Story provided by Navy Office of Community Outreach
NORFOLK, Va. – A 2009 Warren Central High School graduate and Indianapolis native is serving aboard USS Forrest Sherman (DDG 98), one of the world’s most versatile multi-mission combat ships.
Petty Officer 3rd Class Travis Campbell is a yeoman aboard the Norfolk-based ship, an Arleigh Burke-class destroyer that is longer than 1.5 football fields long at nearly 510 feet long. The ship is 66 feet wide and weighs more than 9,200 tons. Twin gas turbine engines can push the ship through the water at more than 30 mph. USS Forrest Sherman is named for Admiral Forrest Percival Sherman, and is the second U.S. Navy ship to bear the name.
As a 24-year-old with numerous responsibilities, Campbell said he is learning about himself as a leader, sailor and a person. Campbell added that his shipboard experience is rewarding and motivating. “When I reported aboard the ship, I was hit with a lot of useful and interesting information, and I try to apply all the knowledge I’ve learned to daily situations,” Campbell said.
He also said he is proud of the work he is doing as part of the Forrest Sherman’s crew, protecting America on the world’s oceans. “I like the daily interaction I get when working with customers aboard the ship,” said Campbell. “It’s knowing when someone has a problem and I am able to fix the situation which makes me feel very important.”
Sailors’ jobs are highly varied aboard USS Forrest Sherman. Approximately 34 officers and 253 enlisted men and women make up the ship’s company, which keeps all parts of the destroyer running smoothly — this includes everything from washing dishes and preparing meals to handling weaponry and maintaining the engines.

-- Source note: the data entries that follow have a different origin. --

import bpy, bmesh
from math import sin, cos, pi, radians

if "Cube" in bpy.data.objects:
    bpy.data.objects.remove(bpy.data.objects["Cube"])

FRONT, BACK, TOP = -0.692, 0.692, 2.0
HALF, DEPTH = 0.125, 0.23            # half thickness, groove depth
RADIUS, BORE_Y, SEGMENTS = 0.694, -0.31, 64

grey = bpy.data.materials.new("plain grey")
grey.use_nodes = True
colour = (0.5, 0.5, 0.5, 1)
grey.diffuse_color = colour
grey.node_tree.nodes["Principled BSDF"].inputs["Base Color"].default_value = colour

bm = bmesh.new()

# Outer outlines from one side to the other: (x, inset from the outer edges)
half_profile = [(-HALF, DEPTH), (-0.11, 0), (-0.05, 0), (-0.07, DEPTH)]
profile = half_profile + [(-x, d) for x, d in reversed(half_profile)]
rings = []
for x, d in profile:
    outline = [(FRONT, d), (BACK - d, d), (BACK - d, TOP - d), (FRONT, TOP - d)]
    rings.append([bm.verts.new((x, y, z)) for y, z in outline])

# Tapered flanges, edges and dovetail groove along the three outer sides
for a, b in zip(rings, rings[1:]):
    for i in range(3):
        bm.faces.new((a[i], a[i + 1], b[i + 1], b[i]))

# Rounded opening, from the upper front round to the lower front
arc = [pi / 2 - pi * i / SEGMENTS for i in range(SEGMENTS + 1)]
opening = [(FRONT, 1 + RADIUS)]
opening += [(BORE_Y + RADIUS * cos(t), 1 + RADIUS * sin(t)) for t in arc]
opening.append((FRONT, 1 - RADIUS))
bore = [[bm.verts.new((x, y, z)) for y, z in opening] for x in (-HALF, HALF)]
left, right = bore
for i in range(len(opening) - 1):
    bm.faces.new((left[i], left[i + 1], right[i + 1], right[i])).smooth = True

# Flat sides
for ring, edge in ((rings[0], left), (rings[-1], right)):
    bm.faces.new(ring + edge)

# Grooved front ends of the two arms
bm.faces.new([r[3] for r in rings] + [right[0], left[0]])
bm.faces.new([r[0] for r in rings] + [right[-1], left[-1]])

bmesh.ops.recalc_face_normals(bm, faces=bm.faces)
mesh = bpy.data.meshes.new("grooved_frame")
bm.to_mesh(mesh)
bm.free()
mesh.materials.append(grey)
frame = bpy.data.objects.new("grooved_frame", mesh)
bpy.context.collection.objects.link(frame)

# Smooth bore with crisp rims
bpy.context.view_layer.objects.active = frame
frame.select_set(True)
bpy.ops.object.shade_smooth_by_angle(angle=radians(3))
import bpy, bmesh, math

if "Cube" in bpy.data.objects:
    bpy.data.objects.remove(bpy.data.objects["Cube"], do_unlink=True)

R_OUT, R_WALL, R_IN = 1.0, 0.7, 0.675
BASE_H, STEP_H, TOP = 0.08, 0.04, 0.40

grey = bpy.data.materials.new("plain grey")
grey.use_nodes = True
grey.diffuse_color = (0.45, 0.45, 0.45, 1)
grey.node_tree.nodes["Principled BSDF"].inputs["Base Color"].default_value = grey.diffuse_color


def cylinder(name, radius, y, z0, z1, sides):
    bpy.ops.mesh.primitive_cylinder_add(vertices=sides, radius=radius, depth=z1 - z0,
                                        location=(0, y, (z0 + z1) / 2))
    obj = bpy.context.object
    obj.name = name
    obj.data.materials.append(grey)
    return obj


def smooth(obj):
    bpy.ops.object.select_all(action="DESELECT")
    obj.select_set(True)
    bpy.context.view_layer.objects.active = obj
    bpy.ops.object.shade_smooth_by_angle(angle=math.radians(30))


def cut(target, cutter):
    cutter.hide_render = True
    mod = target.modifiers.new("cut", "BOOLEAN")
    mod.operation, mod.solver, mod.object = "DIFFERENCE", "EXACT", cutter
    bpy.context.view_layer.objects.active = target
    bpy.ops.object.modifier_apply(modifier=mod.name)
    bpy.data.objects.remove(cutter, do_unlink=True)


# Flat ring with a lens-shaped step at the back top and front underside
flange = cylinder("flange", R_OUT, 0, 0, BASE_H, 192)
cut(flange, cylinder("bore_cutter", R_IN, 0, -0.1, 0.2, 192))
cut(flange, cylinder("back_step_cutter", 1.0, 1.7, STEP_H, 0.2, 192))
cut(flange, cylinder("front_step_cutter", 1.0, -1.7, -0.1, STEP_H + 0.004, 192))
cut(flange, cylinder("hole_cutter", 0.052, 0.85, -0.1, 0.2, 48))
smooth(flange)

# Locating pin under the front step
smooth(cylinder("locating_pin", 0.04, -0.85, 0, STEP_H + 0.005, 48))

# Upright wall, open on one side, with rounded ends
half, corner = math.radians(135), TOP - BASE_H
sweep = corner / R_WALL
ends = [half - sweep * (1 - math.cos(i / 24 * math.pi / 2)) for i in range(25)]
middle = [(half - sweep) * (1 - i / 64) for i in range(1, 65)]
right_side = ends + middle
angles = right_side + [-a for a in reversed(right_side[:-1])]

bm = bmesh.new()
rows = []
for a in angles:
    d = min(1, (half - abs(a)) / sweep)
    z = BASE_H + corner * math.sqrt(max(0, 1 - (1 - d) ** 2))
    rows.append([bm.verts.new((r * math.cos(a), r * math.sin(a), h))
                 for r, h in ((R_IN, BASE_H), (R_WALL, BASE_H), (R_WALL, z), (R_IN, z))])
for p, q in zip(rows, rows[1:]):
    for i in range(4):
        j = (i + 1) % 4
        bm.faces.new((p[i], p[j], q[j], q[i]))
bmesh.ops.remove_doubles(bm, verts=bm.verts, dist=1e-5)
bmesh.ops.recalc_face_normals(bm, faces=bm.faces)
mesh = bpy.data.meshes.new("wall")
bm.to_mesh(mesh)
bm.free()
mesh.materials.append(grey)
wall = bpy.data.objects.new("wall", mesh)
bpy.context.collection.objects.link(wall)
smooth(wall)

“As John Paul Jones said, men mean more than guns in the way you run a ship and it’s still true today. It’s all about our people, I am proud and amazed by the knowledge they display and the work my sailors do every day,” said Cmdr. John A Krisciunas, the ship’s commanding officer. Their professionalism, motivation and commitment to the Navy are genuinely inspiring.”
Fast, maneuverable and technically advanced, destroyers provide the required warfighting capabilities and operational flexibility to execute multi-mission evolutions such as surface warfare, anti-submarine warfare and anti-air warfare. USS Forrest Sherman can operate independently or as part of carrier strike groups, surface action groups, amphibious ready groups, and underway replenishment groups.
As a member of one of the U.S. Navy’s most versatile combat ships, Campbell and other USS Forrest Sherman sailors know they are part of a legacy that will last beyond their lifetimes.
“Not everyone can do this job,” said Campbell. “Protecting those who can’t defend themselves makes me feel that I am a key asset to the United States Navy.”
“Serving in the Navy is rewarding because it gives me a sense of belonging to something positive,” said Campbell. “No matter what my rank is in the Navy, I will always be a key asset.”